— What is needed —
Only the pictures stay out; please return all the entries below exactly as written.

— Excerpted data —
------------------------

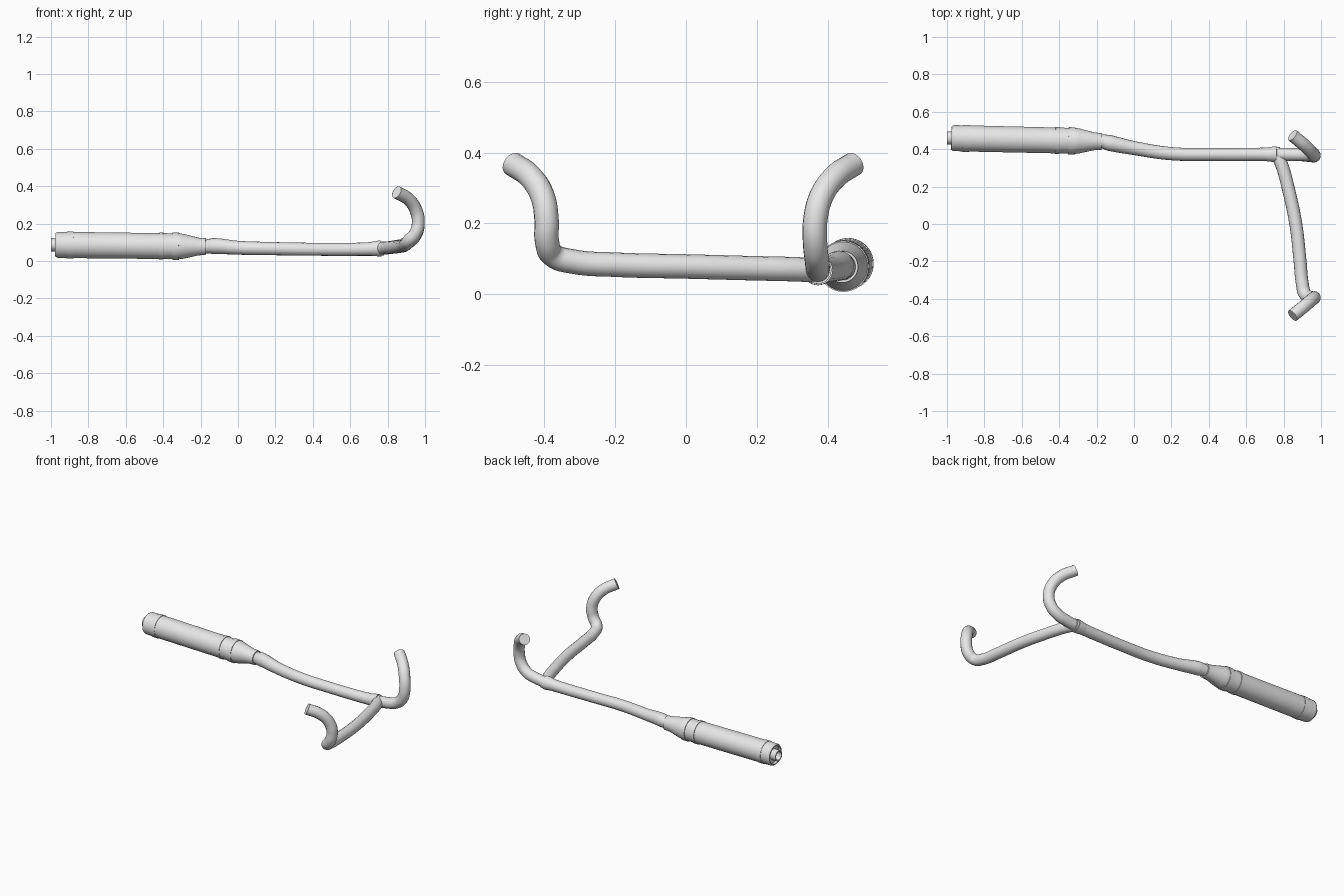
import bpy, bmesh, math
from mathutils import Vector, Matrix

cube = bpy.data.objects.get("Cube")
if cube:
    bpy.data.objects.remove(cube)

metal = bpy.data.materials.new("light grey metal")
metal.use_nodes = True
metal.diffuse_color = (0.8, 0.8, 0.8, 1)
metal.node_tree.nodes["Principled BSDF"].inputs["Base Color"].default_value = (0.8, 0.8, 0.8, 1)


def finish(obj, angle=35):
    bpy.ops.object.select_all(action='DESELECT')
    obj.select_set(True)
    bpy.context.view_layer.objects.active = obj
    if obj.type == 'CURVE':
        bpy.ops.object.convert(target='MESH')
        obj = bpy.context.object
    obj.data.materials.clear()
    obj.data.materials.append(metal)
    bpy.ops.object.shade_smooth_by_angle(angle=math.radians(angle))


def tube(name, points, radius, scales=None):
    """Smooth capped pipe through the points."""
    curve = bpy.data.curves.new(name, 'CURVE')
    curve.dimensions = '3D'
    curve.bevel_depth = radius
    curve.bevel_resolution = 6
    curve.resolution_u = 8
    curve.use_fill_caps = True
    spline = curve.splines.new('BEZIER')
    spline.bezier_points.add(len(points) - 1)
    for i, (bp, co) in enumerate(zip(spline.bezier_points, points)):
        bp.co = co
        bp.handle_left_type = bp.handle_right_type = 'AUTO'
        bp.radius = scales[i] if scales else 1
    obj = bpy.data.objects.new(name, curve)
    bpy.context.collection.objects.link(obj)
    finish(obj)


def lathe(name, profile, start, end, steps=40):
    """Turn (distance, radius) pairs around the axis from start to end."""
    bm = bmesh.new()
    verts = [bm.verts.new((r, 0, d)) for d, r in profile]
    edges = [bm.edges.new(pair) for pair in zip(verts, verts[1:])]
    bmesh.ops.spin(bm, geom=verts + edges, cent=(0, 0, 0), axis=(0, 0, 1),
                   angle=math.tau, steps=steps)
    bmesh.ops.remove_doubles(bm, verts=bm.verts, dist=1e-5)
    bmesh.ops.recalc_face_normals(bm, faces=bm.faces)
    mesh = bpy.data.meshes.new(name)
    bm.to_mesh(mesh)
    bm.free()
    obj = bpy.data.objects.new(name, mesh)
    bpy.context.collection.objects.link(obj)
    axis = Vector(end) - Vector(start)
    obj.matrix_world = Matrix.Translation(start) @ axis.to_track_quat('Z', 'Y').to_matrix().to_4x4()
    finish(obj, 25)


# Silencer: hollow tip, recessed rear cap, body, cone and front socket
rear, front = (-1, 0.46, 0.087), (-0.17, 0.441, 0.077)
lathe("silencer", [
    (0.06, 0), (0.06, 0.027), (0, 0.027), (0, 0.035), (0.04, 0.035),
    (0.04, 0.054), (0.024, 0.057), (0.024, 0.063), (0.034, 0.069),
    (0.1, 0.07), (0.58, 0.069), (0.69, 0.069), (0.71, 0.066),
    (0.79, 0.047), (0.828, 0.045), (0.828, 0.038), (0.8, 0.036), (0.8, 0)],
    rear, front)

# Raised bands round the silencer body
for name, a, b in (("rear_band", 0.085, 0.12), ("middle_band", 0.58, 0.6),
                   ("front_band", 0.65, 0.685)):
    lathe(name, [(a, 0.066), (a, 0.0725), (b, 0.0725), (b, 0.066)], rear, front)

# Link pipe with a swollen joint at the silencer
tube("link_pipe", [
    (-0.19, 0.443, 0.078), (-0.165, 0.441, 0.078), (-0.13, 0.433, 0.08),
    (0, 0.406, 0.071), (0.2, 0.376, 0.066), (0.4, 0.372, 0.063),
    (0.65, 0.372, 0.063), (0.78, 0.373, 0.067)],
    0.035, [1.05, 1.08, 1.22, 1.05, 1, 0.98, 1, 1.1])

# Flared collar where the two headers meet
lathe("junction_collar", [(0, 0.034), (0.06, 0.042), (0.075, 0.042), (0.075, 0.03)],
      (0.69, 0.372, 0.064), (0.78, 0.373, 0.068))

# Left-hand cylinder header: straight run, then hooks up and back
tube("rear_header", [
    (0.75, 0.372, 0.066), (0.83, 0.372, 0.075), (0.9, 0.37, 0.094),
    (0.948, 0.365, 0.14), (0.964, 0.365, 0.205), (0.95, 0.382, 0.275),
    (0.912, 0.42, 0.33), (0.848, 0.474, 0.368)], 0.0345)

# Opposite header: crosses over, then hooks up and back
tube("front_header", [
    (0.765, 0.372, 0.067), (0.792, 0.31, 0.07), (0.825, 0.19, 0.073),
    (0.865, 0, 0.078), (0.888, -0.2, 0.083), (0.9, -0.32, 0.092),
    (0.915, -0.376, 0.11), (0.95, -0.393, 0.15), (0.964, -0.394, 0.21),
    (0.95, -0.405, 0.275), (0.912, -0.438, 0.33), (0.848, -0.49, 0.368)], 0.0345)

------------------------

— Result below —
import bpy, bmesh, math
from mathutils import Vector, Matrix

cube = bpy.data.objects.get("Cube")
if cube:
    bpy.data.objects.remove(cube)

metal = bpy.data.materials.new("light grey metal")
metal.use_nodes = True
metal.diffuse_color = (0.8, 0.8, 0.8, 1)
metal.node_tree.nodes["Principled BSDF"].inputs["Base Color"].default_value = (0.8, 0.8, 0.8, 1)


def finish(obj, angle=35):
    bpy.ops.object.select_all(action='DESELECT')
    obj.select_set(True)
    bpy.context.view_layer.objects.active = obj
    if obj.type == 'CURVE':
        bpy.ops.object.convert(target='MESH')
        obj = bpy.context.object
    obj.data.materials.clear()
    obj.data.materials.append(metal)
    bpy.ops.object.shade_smooth_by_angle(angle=math.radians(angle))


def tube(name, points, radius, scales=None):
    """Smooth capped pipe through the points."""
    curve = bpy.data.curves.new(name, 'CURVE')
    curve.dimensions = '3D'
    curve.bevel_depth = radius
    curve.bevel_resolution = 6
    curve.resolution_u = 8
    curve.use_fill_caps = True
    spline = curve.splines.new('BEZIER')
    spline.bezier_points.add(len(points) - 1)
    for i, (bp, co) in enumerate(zip(spline.bezier_points, points)):
        bp.co = co
        bp.handle_left_type = bp.handle_right_type = 'AUTO'
        bp.radius = scales[i] if scales else 1
    obj = bpy.data.objects.new(name, curve)
    bpy.context.collection.objects.link(obj)
    finish(obj)


def lathe(name, profile, start, end, steps=40):
    """Turn (distance, radius) pairs around the axis from start to end."""
    bm = bmesh.new()
    verts = [bm.verts.new((r, 0, d)) for d, r in profile]
    edges = [bm.edges.new(pair) for pair in zip(verts, verts[1:])]
    bmesh.ops.spin(bm, geom=verts + edges, cent=(0, 0, 0), axis=(0, 0, 1),
                   angle=math.tau, steps=steps)
    bmesh.ops.remove_doubles(bm, verts=bm.verts, dist=1e-5)
    bmesh.ops.recalc_face_normals(bm, faces=bm.faces)
    mesh = bpy.data.meshes.new(name)
    bm.to_mesh(mesh)
    bm.free()
    obj = bpy.data.objects.new(name, mesh)
    bpy.context.collection.objects.link(obj)
    axis = Vector(end) - Vector(start)
    obj.matrix_world = Matrix.Translation(start) @ axis.to_track_quat('Z', 'Y').to_matrix().to_4x4()
    finish(obj, 25)


# Silencer: hollow tip, recessed rear cap, body, cone and front socket
rear, front = (-1, 0.46, 0.087), (-0.17, 0.441, 0.077)
lathe("silencer", [
    (0.06, 0), (0.06, 0.027), (0, 0.027), (0, 0.035), (0.04, 0.035),
    (0.04, 0.054), (0.024, 0.057), (0.024, 0.063), (0.034, 0.069),
    (0.1, 0.07), (0.58, 0.069), (0.69, 0.069), (0.71, 0.066),
    (0.79, 0.047), (0.828, 0.045), (0.828, 0.038), (0.8, 0.036), (0.8, 0)],
    rear, front)

# Raised bands round the silencer body
for name, a, b in (("rear_band", 0.085, 0.12), ("middle_band", 0.58, 0.6),
                   ("front_band", 0.65, 0.685)):
    lathe(name, [(a, 0.066), (a, 0.0725), (b, 0.0725), (b, 0.066)], rear, front)

# Link pipe with a swollen joint at the silencer
tube("link_pipe", [
    (-0.19, 0.443, 0.078), (-0.165, 0.441, 0.078), (-0.13, 0.433, 0.08),
    (0, 0.406, 0.071), (0.2, 0.376, 0.066), (0.4, 0.372, 0.063),
    (0.65, 0.372, 0.063), (0.78, 0.373, 0.067)],
    0.035, [1.05, 1.08, 1.22, 1.05, 1, 0.98, 1, 1.1])

# Flared collar where the two headers meet
lathe("junction_collar", [(0, 0.034), (0.06, 0.042), (0.075, 0.042), (0.075, 0.03)],
      (0.69, 0.372, 0.064), (0.78, 0.373, 0.068))

# Left-hand cylinder header: straight run, then hooks up and back
tube("rear_header", [
    (0.75, 0.372, 0.066), (0.83, 0.372, 0.075), (0.9, 0.37, 0.094),
    (0.948, 0.365, 0.14), (0.964, 0.365, 0.205), (0.95, 0.382, 0.275),
    (0.912, 0.42, 0.33), (0.848, 0.474, 0.368)], 0.0345)

# Opposite header: crosses over, then hooks up and back
tube("front_header", [
    (0.765, 0.372, 0.067), (0.792, 0.31, 0.07), (0.825, 0.19, 0.073),
    (0.865, 0, 0.078), (0.888, -0.2, 0.083), (0.9, -0.32, 0.092),
    (0.915, -0.376, 0.11), (0.95, -0.393, 0.15), (0.964, -0.394, 0.21),
    (0.95, -0.405, 0.275), (0.912, -0.438, 0.33), (0.848, -0.49, 0.368)], 0.0345)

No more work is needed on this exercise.